The messages from Paepcke Park’s gazebo were loud and clear: Women cannot afford to back down when it comes to advocating for their rights — even the ones they have lost.
Most speakers’ comments during Sunday’s Women’s March and Rally, which was organized by Betty Wallach, administrative vice chair of the Pitkin County Democratic Party, focused on the U.S. Supreme Court’s June overturning of Roe v. Wade, the landmark SCOTUS decision that made a woman’s access to abortion a federal right. Roe v. Wade’s 50th anniversary was Sunday.
“We have to stop what is happening right now,” said Elizabeth Granado, an attorney in Fruita who formerly served as Pitkin County’s elections manager. “It is a snowball effect that’s turning into an avalanche that is wiping out all of our fundamental human rights. We have this crazy decision coming down from the Supreme Court, which as an attorney, infuriates me, because their logic just does not make sense.”
Granado, who is licensed to practice law in three states, also spoke to the gathered crowd of around 50 people about her personal experiences in which she has faced harassment.
She said that when she was 26 and working in her first professional job, a co-worker much larger than her blocked her from exiting an office door and hovered over her.
“I was a young attorney and had no idea how to respond. I told the supervisor, OK, let’s all sit down and have a talk. (I said) that is harassment. You do not do that.
“There are a lot of things, and I am just tired,” Granado continued. “I am infuriated. My little boy comes home. I surround him with strong females and strong males. He comes home and says, ‘Well, mommy, girls can’t drive Jeeps, girls can’t drive trucks.’ (I ask) ‘where are you getting this from?’ It’s coming from what he sees. …He recognizes advertisements. He understands what’s happening on the radio and in the news. And how am I to raise him to understand that we — yes, females — can do anything that a male can do and even more, because we can have a little baby.”
A former prosecutor, Granado spoke of sexual assaults and other crimes against women and how it is often difficult to get police to make an arrest.
“And even though we have these laws, they aren’t followed through,” she said. “We have laws where it’s a mandatory arrest when there’s a protection order violation. But officers are not arresting; they’re not doing their job. They’re not keeping females safe.”
When her turn came on the mic, Aspen Councilwoman Rachel Richards called the gathering “a really important event.”
“We’re just part of what hundreds of thousands of women are doing (today) across the country to mark this important occasion,” she said.

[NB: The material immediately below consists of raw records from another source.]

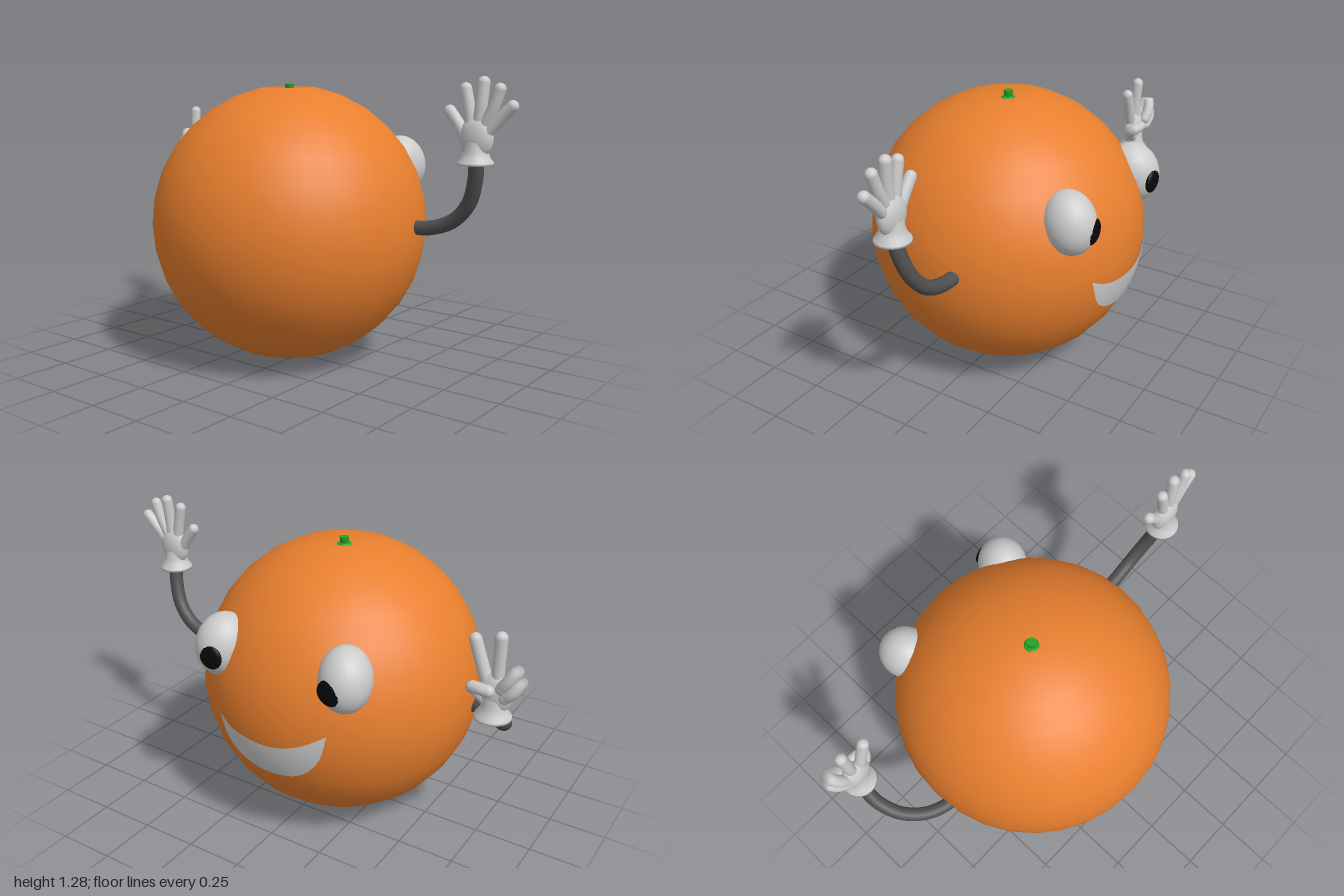
import * as THREE from 'three';
import { mergeGeometries } from 'three/addons/utils/BufferGeometryUtils.js';

const R = 0.615, CENTRE = new THREE.Vector3(0, 0.613, -0.06);
const mat = (color, side = THREE.FrontSide) =>
  new THREE.MeshStandardMaterial({ color, side, roughness: 0.8 });
const grey = mat(0xcccccc), greySheet = mat(0xcccccc, THREE.DoubleSide);
const orange = mat(0xe87f2e), dark = mat(0x505050), black = mat(0x080808), green = mat(0x22a022);

function add(parent, name, geometry, material, pos = [0, 0, 0]) {
  const mesh = new THREE.Mesh(geometry, material);
  mesh.name = name;
  mesh.position.set(...pos);
  parent.add(mesh);
  return mesh;
}

// Round-ended tube through the given points
function roundTube(points, r, segments = 12) {
  const pts = points.map(p => new THREE.Vector3(...p));
  const parts = [new THREE.TubeGeometry(new THREE.CatmullRomCurve3(pts), segments, r, 12)];
  for (const p of [pts[0], pts[pts.length - 1]]) {
    parts.push(new THREE.SphereGeometry(r, 12, 8).translate(p.x, p.y, p.z));
  }
  return mergeGeometries(parts);
}

// Glove: flared cuff, flattened palm and fingers; finger points are relative to the cuff centre
function makeGlove(name, pos, fingers) {
  const glove = new THREE.Group();
  glove.name = name;
  glove.position.set(...pos);
  const profile = [[0, 0.012], [0.06, 0.006], [0.074, 0], [0.072, 0.01], [0.056, 0.03], [0.048, 0.055], [0.044, 0.09]]
    .map(p => new THREE.Vector2(...p));
  add(glove, 'cuff', new THREE.LatheGeometry(profile, 20), greySheet);
  const palm = add(glove, 'palm', new THREE.SphereGeometry(1, 20, 14), grey, [0, 0.105, 0]);
  palm.scale.set(0.042, 0.085, 0.072);
  for (const [fingerName, r, ...points] of fingers) {
    add(glove, fingerName, roundTube(points, r), grey);
  }
  return glove;
}

// Smile: crescent between two curves, laid on the curved front of the body
function smileGeometry() {
  const curve = pts => new THREE.SplineCurve(pts.map(p => new THREE.Vector2(...p)));
  const upper = curve([[0.195, 0.587], [0.13, 0.556], [0.05, 0.54], [-0.09, 0.538], [-0.21, 0.568], [-0.325, 0.632]]);
  const lower = curve([[0.195, 0.587], [0.15, 0.475], [0.07, 0.41], [-0.07, 0.385], [-0.2, 0.415], [-0.29, 0.51], [-0.325, 0.632]]);
  const geo = new THREE.PlaneGeometry(1, 1, 32, 8);
  const pos = geo.attributes.position;
  for (let i = 0; i < pos.count; i++) {
    const u = pos.getX(i) + 0.5, v = pos.getY(i) + 0.5;
    const p = lower.getPoint(u).lerp(upper.getPoint(u), v);
    const dz = p.x - CENTRE.z, dy = p.y - CENTRE.y;
    pos.setXYZ(i, Math.sqrt((R + 0.003) ** 2 - dz * dz - dy * dy), p.y, p.x);
  }
  geo.computeVertexNormals();
  return geo;
}

export function createModel() {
  const model = new THREE.Group();
  model.name = 'orangeFigure';

  // Body: round fruit with a small dimple at the top pole
  const bodyGeo = new THREE.SphereGeometry(R, 32, 16);
  const pos = bodyGeo.attributes.position;
  for (let i = 0; i < pos.count; i++) {
    if (pos.getY(i) > R * 0.999) pos.setY(i, R - 0.033);
  }
  add(model, 'body', bodyGeo, orange, CENTRE.toArray());

  // Stem and its collar
  const stem = new THREE.Group();
  stem.name = 'stem';
  stem.position.set(0, 1.19, CENTRE.z);
  model.add(stem);
  add(stem, 'collar', new THREE.CylinderGeometry(0.025, 0.042, 0.016, 12), green, [0, 0.008, 0]);
  add(stem, 'stalk', new THREE.CylinderGeometry(0.02, 0.016, 0.04, 12), green, [0, 0.021, 0]);

  // Eyes lean back along the body, pupils look straight ahead
  for (const s of [1, -1]) {
    const side = s > 0 ? 'right' : 'left';
    const eye = add(model, side + 'Eye', new THREE.SphereGeometry(1, 32, 20), grey, [0.468, 0.855, CENTRE.z + s * 0.295]);
    eye.scale.set(0.108, 0.135, 0.116);
    eye.lookAt(eye.position.clone().add(new THREE.Vector3(0.85, 0.28, s * 0.36)));
    const pupil = add(model, side + 'Pupil', new THREE.SphereGeometry(1, 24, 12), black, [0.567, 0.837, CENTRE.z + s * 0.285]);
    pupil.scale.set(0.021, 0.056, 0.056);
  }
  add(model, 'smile', smileGeometry(), greySheet);

  // Arms
  add(model, 'wavingArm', roundTube([[0.11, 0.637, 0.48], [0.11, 0.643, 0.6], [0.112, 0.685, 0.71],
    [0.1, 0.765, 0.785], [0.08, 0.86, 0.82], [0.062, 0.95, 0.833]], 0.031, 28), dark);
  add(model, 'signArm', roundTube([[-0.075, 0.575, -0.6], [-0.065, 0.577, -0.69], [-0.03, 0.588, -0.77],
    [0.04, 0.61, -0.84], [0.13, 0.655, -0.877], [0.2, 0.71, -0.878], [0.235, 0.76, -0.868]], 0.03, 28), dark);

  // Open waving glove
  model.add(makeGlove('wavingGlove', [0.06, 0.93, 0.83], [
    ['littleFinger', 0.024, [0, 0.12, 0.04], [0.004, 0.19, 0.103], [0.005, 0.233, 0.146]],
    ['ringFinger', 0.024, [0, 0.13, 0.02], [0, 0.22, 0.066], [0, 0.297, 0.094]],
    ['middleFinger', 0.025, [0, 0.14, 0.005], [0, 0.23, 0.016], [0.005, 0.321, 0.022]],
    ['indexFinger', 0.024, [0, 0.13, -0.02], [0, 0.22, -0.035], [0, 0.297, -0.052]],
    ['thumb', 0.024, [0, 0.08, -0.03], [0, 0.15, -0.075], [0, 0.208, -0.12]],
  ]));

  // Glove with two raised fingers, the others folded forward
  model.add(makeGlove('signGlove', [0.235, 0.735, -0.868], [
    ['indexFinger', 0.025, [0, 0.13, 0.03], [0, 0.22, 0.064], [0, 0.305, 0.094]],
    ['middleFinger', 0.025, [0, 0.14, -0.005], [0, 0.24, -0.006], [0.005, 0.336, -0.008]],
    ['ringFinger', 0.025, [-0.01, 0.13, -0.035], [0, 0.2, -0.075], [0.03, 0.232, -0.09], [0.045, 0.19, -0.065], [0.04, 0.15, -0.04]],
    ['littleFinger', 0.024, [-0.01, 0.1, -0.045], [0, 0.155, -0.09], [0.025, 0.19, -0.108], [0.045, 0.15, -0.085], [0.04, 0.115, -0.055]],
    ['thumb', 0.024, [0.01, 0.07, 0.03], [0.02, 0.11, 0.075], [0.035, 0.125, 0.085], [0.045, 0.13, 0.05], [0.045, 0.128, 0.01]],
  ]));

  return model;
}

Richards continued, “We all know the outcomes and what’s at stake for women who do not have bodily autonomy and cannot make the choices they need to at the right time in their life. This forced-birth doctrine that so many seem to have affects grandparents, affects children who are already in the family. It affects spouses, it affects workplaces, it affects co-workers when one woman cannot access the health care that has been available to her for the last 50 years.
“This is just wrong. Just plain wrong,” Richards said.
Other speakers included, but were not limited to, Amanda Carlson, director of the Cobalt Abortion Fund, and Danielle Madril, a former Aspen Police Department detective who now works in the family violence unit of the Denver District Attorney’s Office.